Next Up:
Available On Air Stations

Highs and Lows As House Tries to Beat the Clock


The House worked long and hard Monday, passing Senate bills before the session countdown clock required shifting to a two-thirds majority vote on all items.

The high point of the day was undoubtedly final passage of the last of the criminal justice reform bills.

“74 yeas and 31 nays, and the bill is finally passed,” Speaker Taylor Barras said, as he rapped the gavel to cheering from the packed balcony of observers.

The low point may have been the hour-long debate over the SB 1, renaming the Louisiana School for Math, Science and the Arts for its founder, the late Jimmy D. Long.

“As with anything that has touched a nerve like this, we are not as a body going to be able to make everybody happy,” Representative Lance Harris warned, as he brought what he called a “compromise” amendment. It would permit LSMSA to keep using its original name, while officially changing it to “The Jimmy D. Long Louisiana School of Math Science and the Arts”. School alumni have aggressively objected to the change throughout the legislative process, packing committee rooms to testify against the bill. When that failed to turn the measure aside, they buttonholed House members throughout the weekend at the Capitol. They tweeted at House members and posted on their Facebook pages, as well.

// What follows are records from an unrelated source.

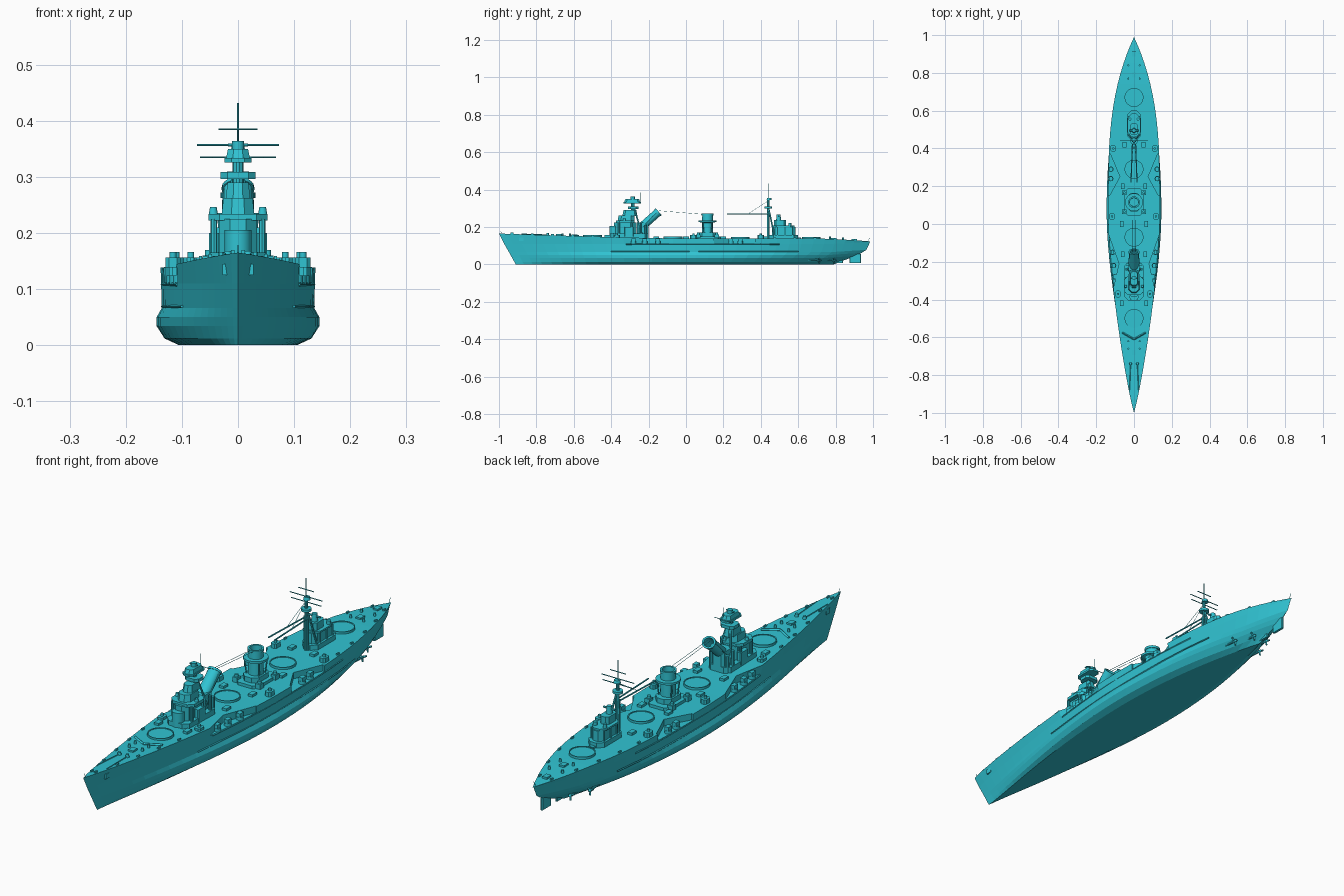
import bpy, bmesh, math
from mathutils import Vector, Matrix

if "Cube" in bpy.data.objects:
    bpy.data.objects.remove(bpy.data.objects["Cube"])

paint = bpy.data.materials.new("teal_paint")
paint.diffuse_color = (0.03, 0.55, 0.65, 1)
paint.use_nodes = True
paint.node_tree.nodes["Principled BSDF"].inputs["Base Color"].default_value = paint.diffuse_color


def finish(name, bm, smooth=False):
    bmesh.ops.remove_doubles(bm, verts=bm.verts, dist=1e-5)
    bmesh.ops.recalc_face_normals(bm, faces=bm.faces)
    me = bpy.data.meshes.new(name)
    bm.to_mesh(me)
    bm.free()
    ob = bpy.data.objects.new(name, me)
    bpy.context.collection.objects.link(ob)
    me.materials.append(paint)
    if smooth:
        me.shade_smooth()
        me.set_sharp_from_angle(angle=math.radians(35))
    return ob


def prism(name, pts, z0, z1, top=1.0):
    """Extruded plan outline, optionally scaled about its middle at the top."""
    bm = bmesh.new()
    c = sum((Vector(p) for p in pts), Vector((0, 0))) / len(pts)
    lo = [bm.verts.new((x, y, z0)) for x, y in pts]
    hi = [bm.verts.new((c.x + (x - c.x) * top, c.y + (y - c.y) * top, z1)) for x, y in pts]
    bm.faces.new(lo)
    bm.faces.new(hi)
    for i in range(len(pts)):
        j = (i + 1) % len(pts)
        bm.faces.new((lo[i], lo[j], hi[j], hi[i]))
    return finish(name, bm)


def box(name, x, y, w, l, z0, z1):
    return prism(name, [(x - w, y - l), (x + w, y - l), (x + w, y + l), (x - w, y + l)], z0, z1)


def house(name, y0, y1, w, z0, z1, ch=0.02, x=0, top=1.0):
    """Deckhouse with chamfered corners."""
    c = min(ch, w * 0.6)
    half = [(w - c, y0), (w, y0 + c), (w, y1 - c), (w - c, y1)]
    return prism(name, [(x + a, b) for a, b in half] + [(x - a, b) for a, b in half[::-1]], z0, z1, top)


def lathe(name, prof, loc, axis=(0, 0, 1), seg=20, sy=1):
    bm = bmesh.new()
    m = Matrix.Translation(loc) @ Vector(axis).to_track_quat('Z', 'Y').to_matrix().to_4x4()
    rings = [[bm.verts.new(m @ Vector((r * math.cos(2 * math.pi * i / seg),
                                       r * sy * math.sin(2 * math.pi * i / seg), z)))
              for i in range(seg)] for r, z in prof]
    for a, b in zip(rings, rings[1:]):
        for i in range(seg):
            j = (i + 1) % seg
            bm.faces.new((a[i], a[j], b[j], b[i]))
    return finish(name, bm, True)


def disc(name, x, y, r, z0, z1, r2=None, seg=16):
    return lathe(name, [(0, z0), (r, z0), (r2 or r, z1), (0, z1)], (x, y, 0), seg=seg)


def rod(name, a, b, r, seg=6):
    d = Vector(b) - Vector(a)
    return lathe(name, [(0, 0), (r, 0), (r, d.length), (0, d.length)], a, d, seg)


def deck(y):
    return 0.138 + 0.027 * max(0, -y) ** 1.3 - 0.016 * max(0, (y - 0.7) / 0.3) ** 1.5


def edge(y):
    t = (y - 0.05) / (1.05 if y < 0.05 else 0.94)
    return 0.138 * ((1 - abs(t) ** 1.5) ** 0.9 if t < 0 else 1 - t ** 3.2)


# Hull: levels are (z, half beam, bow y, stern y, bow power, bow exponent, stern power)
levels = [(0, .105, -.91, .79, 1.9, 1.2, 2.0), (.012, .131, -.917, .85, 1.8, 1.15, 2.1),
          (.034, .145, -.929, .91, 1.7, 1.1, 2.2), (.05, .145, -.938, .94, 1.65, 1.05, 2.4),
          (.066, .136, -.947, .965, 1.6, 1.0, 2.7), (.11, .137, -.972, .985, 1.5, .95, 3.0),
          (None, .138, -1, .99, 1.5, .9, 3.2)]
bm = bmesh.new()
rings, N = [], 30
for i in range(N + 1):
    t = math.sin((i / N * 2 - 1) * math.pi / 2) * 0.35 + (i / N * 2 - 1) * 0.65
    half = []
    for z, w, yb, ys, a, e, s in levels:
        y = 0.05 + (t * (0.05 - yb) if t < 0 else t * (ys - 0.05))
        f = max(0, 1 - abs(t) ** a) ** e if t < 0 else max(0, 1 - t ** s)
        zz = deck(y) if z is None else z
        if z and t > 0.8:
            zz += (t - 0.8) / 0.2 * 0.012
        half.append((w * f, y, zz))
    rings.append([bm.verts.new(p) for p in half] +
                 [bm.verts.new((-x, y, z)) for x, y, z in half[::-1]])
for a, b in zip(rings, rings[1:]):
    for i in range(len(a)):
        j = (i + 1) % len(a)
        bm.faces.new((a[i], a[j], b[j], b[i]))
hull = finish("hull", bm)

# Side gun recesses cut into the deck edge
for s in (1, -1):
    for pts in ([(.075, .25), (.125, .37), (.2, .37), (.2, .15), (.13, .15)],
                [(.08, -.21), (.13, -.07), (.2, -.07), (.2, -.35), (.112, -.35)]):
        cut = prism("recess_cutter", [(s * x, y) for x, y in pts], .112, .2)
        cut.hide_render = True
        cut.hide_viewport = True
        mod = hull.modifiers.new("recess", 'BOOLEAN')
        mod.object = cut
        mod.solver = 'EXACT'

# Main gun barbettes
for y in (-.5, -.07, .29, .67):
    z = deck(y)
    lathe("barbette", [(.05, z - .01), (.05, z + .009), (.046, z + .009), (.046, z + .006), (0, z + .006)],
          (0, y, 0), seg=28)

# Forward superstructure and tower
house("bridge_base", -.405, -.2, .05, .13, .165)
house("bridge_block", -.385, -.265, .034, .16, .225)
house("bridge_wing", -.375, -.275, .053, .222, .234)
house("bridge_wheelhouse", -.365, -.275, .029, .234, .262, top=.9)
house("bridge_upper", -.34, -.26, .022, .26, .29, top=.85)
disc("conning_tower", 0, -.385, .024, .14, .205)
for s in (1, -1):
    for y in (-.36, -.29, -.24):
        rod("bridge_pillar", (s * .043, y, .15), (s * .043, y, .225), .006, 8)
    house("bridge_side_room", -.33, -.28, .01, .15, .2, .004, s * .042)
    disc("rangefinder", s * .044, -.33, .008, .234, .246, .006)
    rod("tripod_leg", (s * .035, -.235, .16), (s * .006, -.28, .31), .004)
rod("fore_mast", (0, -.285, .2), (0, -.285, .335), .01, 10)
house("searchlight_platform", -.31, -.255, .031, .296, .309, .012)
house("spotting_top_floor", -.335, -.24, .024, .326, .334, .012)
house("spotting_top", -.33, -.245, .021, .334, .35, .012, top=.85)
disc("director", 0, -.285, .011, .35, .364)
rod("director_arm", (-.018, -.285, .357), (.018, -.285, .357), .003)
rod("fore_yard", (-.045, -.245, .335), (.045, -.245, .335), .0012)
rod("fore_topmast", (0, -.245, .33), (0, -.245, .385), .0012)

# Forward funnel: upright trunk and swept-back pipe
house("fore_funnel_trunk", -.262, -.2, .028, .13, .225, .01)
lathe("fore_funnel", [(.026, 0), (.026, .115), (.029, .115), (.029, .123), (.021, .123), (.02, .07), (0, .07)],
      (0, -.238, .2), (0, .09, .08), 20, .85)
for s in (1, -1):
    rod("funnel_steam_pipe", (s * .027, -.232, .2), (s * .024, -.16, .275), .003)
    rod("funnel_uptake", (s * .036, -.215, .14), (s * .036, -.215, .21), .008, 10)

# Aft funnel
house("aft_funnel_base", .045, .19, .052, .13, .15)
house("aft_funnel_house", .065, .165, .036, .15, .17)
lathe("aft_funnel", [(.03, .16), (.028, .262), (.031, .262), (.031, .272), (.023, .272), (.022, .2), (0, .2)],
      (0, .115, 0), seg=24)
lathe("aft_funnel_gallery", [(.028, .222), (.047, .227), (.047, .236), (.028, .236)], (0, .115, 0), seg=24)
for s in (1, -1):
    for y in (.065, .165):
        box("funnel_platform", s * .052, y, .011, .012, .14, .16)
        disc("searchlight", s * .052, y, .007, .16, .17)
        rod("gallery_strut", (s * .028, y + (.115 - y) * .6, .165), (s * .034, y + (.115 - y) * .5, .226), .003)

# Aft superstructure
house("aft_house_base", .445, .6, .036, .13, .158, .03)
house("aft_house", .46, .585, .027, .155, .2, .018)
house("aft_bridge_deck", .465, .58, .034, .2, .207, .02)
house("aft_bridge", .47, .535, .02, .207, .238, .01)
disc("aft_director", 0, .495, .013, .238, .268, .01)
rod("aft_rangefinder", (-.026, .495, .257), (.026, .495, .257), .004)
for s in (1, -1):
    for y in (.49, .53, .57):
        rod("aft_pillar", (s * .03, y, .15), (s * .03, y, .202), .003)
    disc("aft_searchlight", s * .022, .555, .008, .207, .222)

# Main mast with yards and boat booms
rod("main_mast", (0, .44, .13), (0, .44, .345), .006, 10)
rod("main_topmast", (0, .44, .34), (0, .44, .432), .002)
disc("mast_platform", 0, .44, .02, .3, .31)
disc("mast_lookout", 0, .445, .014, .343, .355, .011)
for z, w in ((.335, .068), (.357, .073), (.385, .035)):
    rod("yard", (-w, .44, z), (w, .44, z), .0018)
for s in (1, -1):
    rod("mast_leg", (s * .03, .475, .14), (s * .004, .442, .3), .004)
    rod("boat_boom", (s * .016, .22, .269), (s * .008, .44, .269), .003)
    rod("boom_post", (s * .008, .44, .14), (s * .008, .44, .275), .004)
    rod("boom_stay", (s * .012, .33, .269), (0, .44, .34), .0008)
    rod("aerial", (s * .006, -.145, .287), (s * .008, .09, .268), .0008)

# Deck edge guns, platforms and belt ledges
for s in (1, -1):
    for y in (.29, .24, -.15, -.22, -.28):
        x = edge(y) - .014
        disc("side_gun_tub", s * x, y, .014, .108, .124)
        box("side_gun_shield", s * x, y, .009, .012, .124, .139)
    for y in (-.37, .04, .4):
        x = edge(y) - .022
        house("gun_platform", y - .018, y + .018, .013, .13, .156, .006, s * x)
        disc("light_gun", s * x, y, .006, .156, .166)
    for x, y in ((.05, .42), (.06, .2), (.065, 0), (.06, -.16), (.065, -.42)):
        box("deck_locker", s * x, y, .01, .015, .13, deck(y) + .01)
    rod("breakwater", (0, -.61, deck(-.61) + .003), (s * .062, -.575, deck(-.58) + .002), .005, 4)
    for i in range(18):
        y = -.93 + i * .108
        if abs(y) > .4 and edge(y) > .012:
            box("bollard", s * (edge(y) - .008), y, .003, .007, deck(y) - .002, deck(y) + .007)
    for y0, y1, z in ((-.32, .5, .108), (-.4, .6, .069)):
        pts = [y0 + (y1 - y0) * k / 8 for k in range(9)]
        for a, b in zip(pts, pts[1:]):
            rod("belt_ledge", (s * (edge(a) - .003), a, z), (s * (edge(b) - .003), b, z), .003, 4)

# Foredeck and quarterdeck fittings
for s in (1, -1):
    disc("capstan", s * .018, -.74, .009, .145, deck(-.74) + .012, .006)
    rod("anchor_chain", (s * .018, -.74, deck(-.74) + .002), (s * .024, -.88, deck(-.88) + .002), .002, 4)
    box("anchor", s * (edge(-.88) - .004), -.88, .004, .012, .125, .145)
    for y in (-.66, -.62, .77, .84):
        disc("vent", s * .03, y, .005, .115, deck(y) + .012)
for y in (-.68, .6, .79, .9):
    box("hatch", 0, y, .011, .014, .11, deck(y) + .007)
rod("jackstaff", (0, -.985, .16), (0, -.99, .178), .001)
rod("ensign_staff", (0, .97, .12), (0, .985, .145), .001)

# Rudders, shafts and propellers
for y, l in ((.905, .03), (.815, .025)):
    rudder = house("rudder", y - l, y + l, .005, .008, .056, .004)
    rod("rudder_stock", (0, y, .05), (0, y, .1), .005)
for s in (1, -1):
    for x, y in ((.032, .79), (.065, .71)):
        rod("propeller_shaft", (s * x, y - .22, .03), (s * x, y, .022), .004, 8)
        rod("shaft_strut", (s * x, y - .015, .022), (s * x * .8, y - .02, .07), .003)
        lathe("propeller_hub", [(0, -.008), (.006, -.006), (.005, .008), (0, .014)], (s * x, y, .022), (0, 1, 0), 10)
        for k in range(3):
            a = k * 2 * math.pi / 3 + .5
            rod("propeller_blade", (s * x, y, .022),
                (s * x + .019 * math.cos(a), y + .003, .022 + .019 * math.sin(a)), .004, 4)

“If this amendment gets on, are you assuring us that we’re not going to receive any more text messages, phone calls, emails – to a degree which I have never seen before in my entire life?” Representative Cameron Henry asked Harris.

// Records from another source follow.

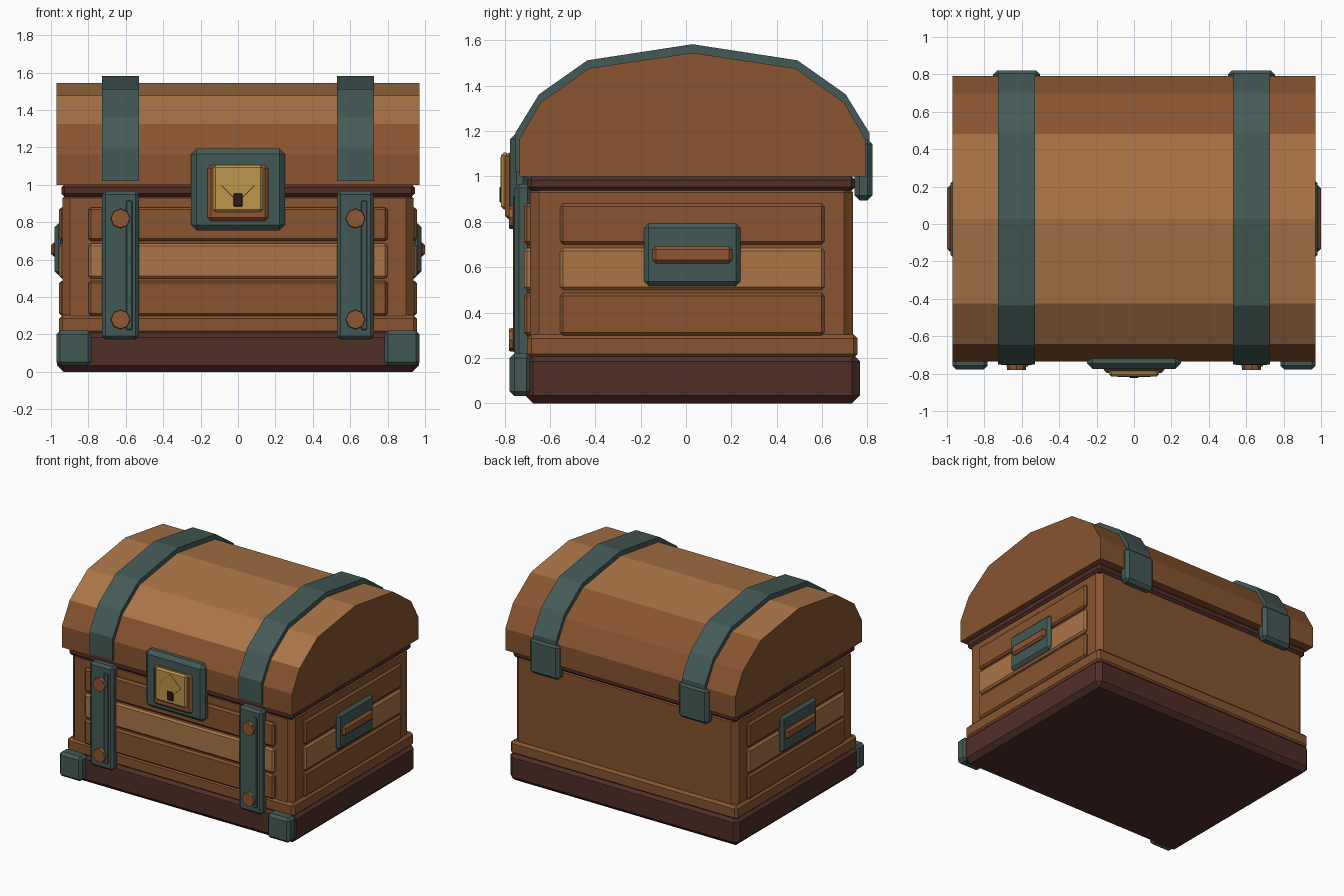
import bpy
import bmesh
from math import radians
from mathutils import Matrix, Vector

cube = bpy.data.objects.get("Cube")
if cube:
    bpy.data.objects.remove(cube, do_unlink=True)


def material(name, *rgb):
    """Flat material from 0-255 display values."""
    linear = [((c / 255 + 0.055) / 1.055) ** 2.4 for c in rgb] + [1]
    mat = bpy.data.materials.new(name)
    mat.use_nodes = True
    mat.diffuse_color = linear
    bsdf = mat.node_tree.nodes["Principled BSDF"]
    bsdf.inputs["Base Color"].default_value = linear
    bsdf.inputs["Roughness"].default_value = 0.8
    return mat


WOOD = material("brown wood", 136, 84, 48)
LIGHT = material("light wood", 170, 117, 71)
DARK = material("dark wood", 80, 46, 39)
IRON = material("green iron", 68, 90, 86)
COPPER = material("copper", 144, 87, 52)
BRASS = material("brass", 190, 150, 76)
BLACK = material("keyhole black", 48, 28, 22)


def finish(name, bm, *mats):
    bmesh.ops.recalc_face_normals(bm, faces=bm.faces)
    mesh = bpy.data.meshes.new(name)
    bm.to_mesh(mesh)
    bm.free()
    for mat in mats:
        mesh.materials.append(mat)
    obj = bpy.data.objects.new(name, mesh)
    bpy.context.collection.objects.link(obj)
    return obj


def box(name, xs, ys, zs, mat, bevel=0.0):
    """Chamfered box from three (low, high) ranges."""
    bm = bmesh.new()
    bmesh.ops.create_cube(bm, size=1)
    ranges = (xs, ys, zs)
    for v in bm.verts:
        v.co = Vector([(a + b) / 2 + c * (b - a) for c, (a, b) in zip(v.co, ranges)])
    if bevel:
        bmesh.ops.bevel(bm, geom=bm.edges[:], offset=bevel, segments=1,
                        profile=0.5, affect='EDGES')
    return finish(name, bm, mat)


def stud(name, sides, r1, r2, x, z, y_back, y_front, mat):
    """Short prism pointing to the front."""
    bm = bmesh.new()
    bmesh.ops.create_cone(bm, cap_ends=True, segments=sides, radius1=r1,
                          radius2=r2, depth=y_back - y_front)
    place = Matrix.Translation((x, (y_back + y_front) / 2, z)) @ Matrix.Rotation(radians(90), 4, 'X')
    bmesh.ops.transform(bm, matrix=place, verts=bm.verts)
    return finish(name, bm, mat)


def prism(name, outline, x0, x1, *mats):
    """Extrude a y-z outline along x."""
    bm = bmesh.new()
    face = bm.faces.new([bm.verts.new((x0, y, z)) for y, z in outline])
    new = bmesh.ops.extrude_face_region(bm, geom=[face])["geom"]
    bmesh.ops.translate(bm, vec=(x1 - x0, 0, 0),
                        verts=[g for g in new if isinstance(g, bmesh.types.BMVert)])
    return finish(name, bm, *mats)


def arch(half, mid=0.028):
    """Mirror half an arch, listed from the foot to the ridge, about its middle."""
    front = [(mid - w, z) for w, z in half]
    back = [(mid + w, z) for w, z in reversed(half[:-1])]
    return front + back


def sided(x0, x1, side):
    return tuple(sorted((x0 * side, x1 * side)))


# Base, body and rim
box("base", (-0.967, 0.967), (-0.71, 0.767), (0, 0.22), DARK, 0.035)
box("base_moulding", (-0.957, 0.957), (-0.70, 0.757), (0.20, 0.303), WOOD, 0.018)
body = box("body", (-0.937, 0.937), (-0.687, 0.737), (0.21, 0.97), WOOD, 0.04)
box("rim", (-0.945, 0.945), (-0.70, 0.745), (0.935, 1.003), DARK, 0.018)

# Planks on the front and both ends
rows = [("lower", 0.30, 0.487, WOOD), ("middle", 0.50, 0.685, LIGHT), ("upper", 0.70, 0.88, WOOD)]
for row, z0, z1, mat in rows:
    box(f"front_{row}_plank", (-0.80, 0.80), (-0.715, -0.67), (z0, z1), mat, 0.013)
    for label, s in (("left", 1), ("right", -1)):
        box(f"{label}_{row}_plank", sided(0.92, 0.957, s), (-0.555, 0.61),
            (z0, z1), mat, 0.013)

# Lid with lighter upper boards
lid_half = [(0.763, 1.0), (0.763, 1.163), (0.67, 1.325), (0.454, 1.477), (0, 1.545)]
lid_arch = arch(lid_half)
lid = prism("lid", lid_arch, -0.97, 0.97, WOOD, LIGHT)
for poly in lid.data.polygons:
    if poly.normal.z > 0.7 and poly.center.y < 0.4:
        poly.material_index = 1

# Iron lid band outline
band_half = [(0.78, 1.02), (0.78, 1.193), (0.676, 1.362), (0.463, 1.512), (0, 1.583)]
lining = [(y, max(z, 1.02)) for y, z in lid_arch]
band = arch(band_half) + lining[::-1]

for label, s in (("left", 1), ("right", -1)):
    x = 0.628 * s
    # Lid band, hinge and front strap
    prism(f"{label}_lid_band", band, x - 0.098, x + 0.098, IRON)
    box(f"{label}_hinge", (x - 0.125, x + 0.125), (0.742, 0.822), (0.895, 1.165), IRON, 0.022)
    box(f"{label}_front_strap", (x - 0.098, x + 0.098), (-0.755, -0.68),
        (0.175, 0.967), IRON, 0.018)
    box(f"{label}_strap_ridge", (x + 0.03, x + 0.063), (-0.762, -0.74),
        (0.225, 0.915), IRON, 0.004)
    for part, z in (("lower", 0.28), ("upper", 0.82)):
        stud(f"{label}_{part}_rivet", 8, 0.055, 0.05, x, z, -0.74, -0.78, COPPER)
    # Front corner guard
    box(f"{label}_corner_guard", sided(0.783, 0.971, s), (-0.777, -0.683),
        (0.033, 0.22), IRON, 0.02)
    # End handle
    box(f"{label}_handle_plate", sided(0.93, 0.98, s), (-0.185, 0.24),
        (0.517, 0.793), IRON, 0.02)
    box(f"{label}_handle_grip", sided(0.96, 1.0, s), (-0.148, 0.205),
        (0.617, 0.692), COPPER, 0.015)

# Lock
box("lock_plate", (-0.25, 0.25), (-0.775, -0.69), (0.757, 1.193), IRON, 0.028)
box("lock_frame", (-0.163, 0.163), (-0.797, -0.76), (0.807, 1.105), COPPER, 0.018)
box("lock_face", (-0.133, 0.133), (-0.815, -0.78), (0.855, 1.105), BRASS, 0.012)
stud("lock_diamond", 4, 0.092, 0.088, 0, 0.997, -0.812, -0.818, BRASS)
box("keyhole", (-0.025, 0.025), (-0.823, -0.81), (0.885, 0.953), BLACK, 0.004)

Yet even while the SB 1 debate was in progress, House members continued to be pummeled with messages in opposition.

“What we have is a group of people tell me they were okay with this, and then I’ve got people back home that are saying, ‘Hell, no. Don’t vote for that.’ So, maybe we need a little time?” Representative Gene Reynolds asked Harris.

“No,” was Harris’ response.

“I think it’s wrong to leave the people out of the process,” Representative Pat Smith objected.

But the bill passed, 56 to 43.